The Initial proposal for the Munro development included:
The design concept developed by Bates Smart and Six Degrees seeks to incorporate elements that honour Queen Victoria Market’s rich and diverse history, including brickwork to reflect the existing Mercat Hotel facade, which will be retained. Following the endorsement of the planning controls the design will now be refined and finalised.
A 125 metre (maximum) residential tower at the eastern end of the Munro will be constructed, with a low rise community hub on Queen Street to be delivered by developer PDG Corporation on behalf of the City of Melbourne.
In addition to being the largest community hub in Melbourne, the development aims “to set a new standard as the best socially, environmentally and financially sustainable development in Australia.”
56 affordable housing units that were originally planned as part of the development will be relocated to another development site.
PDG is delighted to have been selected to partner with the City of Melbourne as the developer for the Munro site, being the first project to be delivered as part of the Queen Victoria Market Precinct Renewal Program.
Our project team is committed to working closely with the City of Melbourne to create an exemplary mixed use residential, retail and community destination.
Being one of the largest and most significant projects for the City of Melbourne, PDG share in the City’s vision to create a world class, 5-star green star development which is sensitive of the nearby market’s heritage, will support a diverse local community and delivers a new benchmark level of accommodation.PDG Corporation
The intersection of Queen and Therry Streets will be transformed into the ‘Market Cross’, an iconic public space that will draw the quarters of the market precinct together, creating a pedestrian-friendly meeting place that can host markets, festivals and busking, as well as greener spaces for sitting, eating and relaxation.
A realigned and improved Franklin Street will better connect the east and west parts of the city during peak times. The realigned Franklin Street will help ease traffic off Victoria Street and as part of the Melbourne Metro Rail Project a single lane in either direction will be retained adjacent to the City Baths to allow for this connection. New Franklin Street will also provide an extension to the new Market Square during events and festivals. Delivery of new Franklin Street is required under the Victorian Government Agreement by 2019.
The historic Franklin Street stores will be revitalised and feature a new retail and hospitality offer, spilling out onto Market Square and ensuring the market precinct retains a connection to these heritage buildings.

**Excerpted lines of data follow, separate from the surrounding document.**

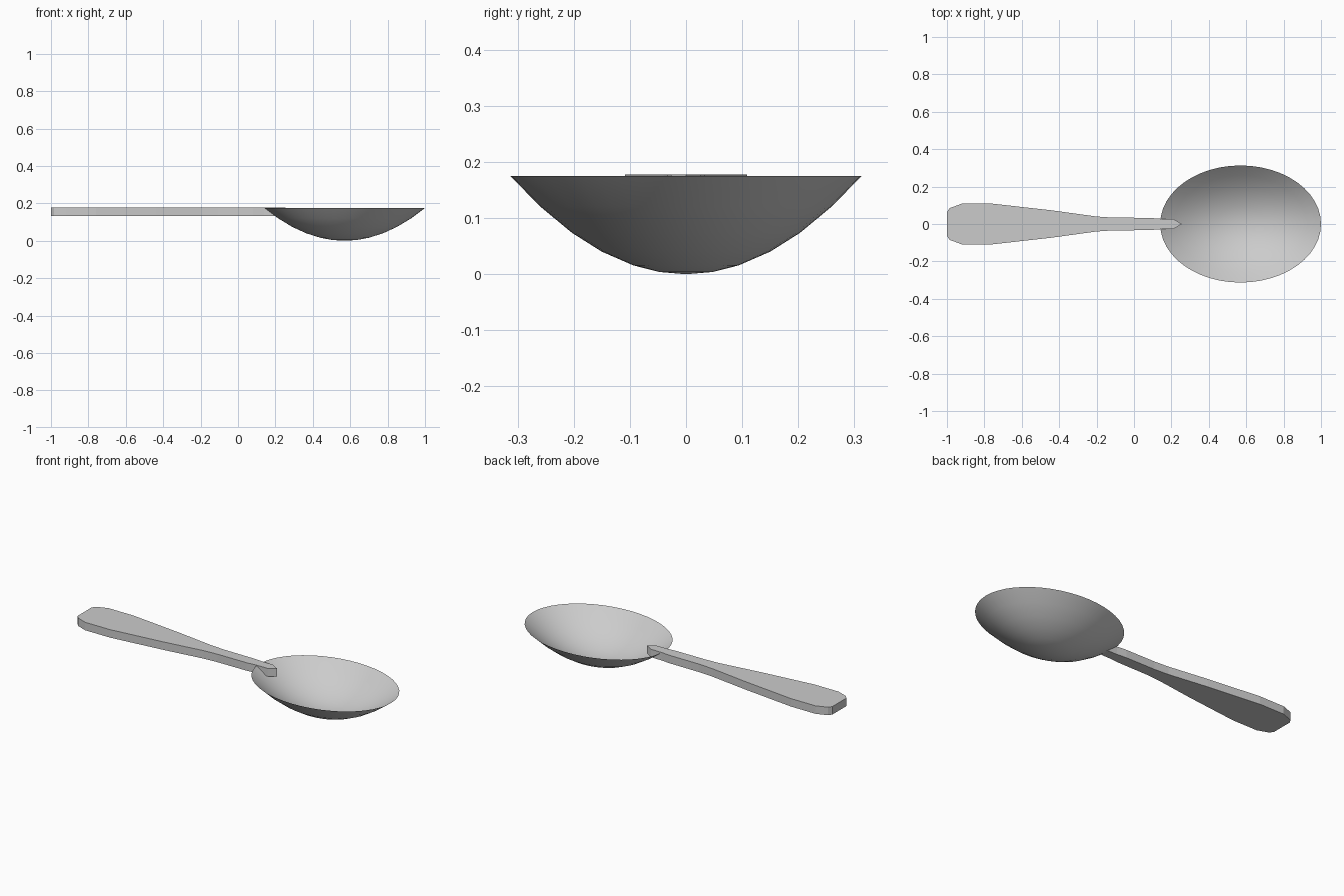
import bpy, bmesh, math

if "Cube" in bpy.data.objects:
    bpy.data.objects.remove(bpy.data.objects["Cube"])

steel = bpy.data.materials.new("light_grey_steel")
steel.diffuse_color = (0.6, 0.6, 0.6, 1)
steel.use_nodes = True
steel.node_tree.nodes["Principled BSDF"].inputs["Base Color"].default_value = steel.diffuse_color


def finish(bm, name):
    bmesh.ops.recalc_face_normals(bm, faces=bm.faces[:])
    mesh = bpy.data.meshes.new(name)
    bm.to_mesh(mesh)
    bm.free()
    mesh.materials.append(steel)
    obj = bpy.data.objects.new(name, mesh)
    bpy.context.collection.objects.link(obj)
    return obj


# Bowl: thin oval shell, outer and inner parabolic skins sharing one rim
CX, A, B, RIM, WALL, N = 0.57, 0.43, 0.313, 0.175, 0.005, 48
radii = [0.15, 0.30, 0.48, 0.65, 0.83]
bm = bmesh.new()


def ring(r, floor):
    z = floor + (RIM - floor) * r * r
    return [bm.verts.new((CX + A * r * math.cos(2 * math.pi * i / N),
                          B * r * math.sin(2 * math.pi * i / N), z)) for i in range(N)]


rim = ring(1, 0)
for floor in (0, WALL):
    rings = [ring(r, floor) for r in radii] + [rim]
    pole = bm.verts.new((CX, 0, floor))
    for i in range(N):
        j = (i + 1) % N
        bm.faces.new((pole, rings[0][i], rings[0][j]))
        for lo, hi in zip(rings, rings[1:]):
            bm.faces.new((lo[i], hi[i], hi[j], lo[j]))
bowl = finish(bm, "bowl")
bpy.context.view_layer.objects.active = bowl
bowl.select_set(True)
bpy.ops.object.shade_smooth_by_angle(angle=math.radians(40))

# Handle: flat bar, half outline mirrored across y and extruded upwards
half = [(-1.0, 0.065), (-0.985, 0.085), (-0.92, 0.109), (-0.76, 0.109),
        (-0.44, 0.073), (-0.20, 0.040), (-0.11, 0.034), (0.08, 0.033),
        (0.14, 0.028), (0.21, 0.027)]
outline = half + [(0.255, 0)] + [(x, -y) for x, y in reversed(half)]
bm = bmesh.new()
face = bm.faces.new([bm.verts.new((x, y, 0.131)) for x, y in outline])
ext = bmesh.ops.extrude_face_region(bm, geom=[face], use_keep_orig=True)
bmesh.ops.translate(bm, vec=(0, 0, 0.047),
                    verts=[v for v in ext["geom"] if isinstance(v, bmesh.types.BMVert)])
finish(bm, "handle")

Under the City of Melbourne's agreement with the Victorian Government, they are required to reconfigure land parcels, including the retained Franklin Street stores and portions of the Franklin Street road reserve to create mixed-use development sites by 2026.
Lead image: PDG Corporation.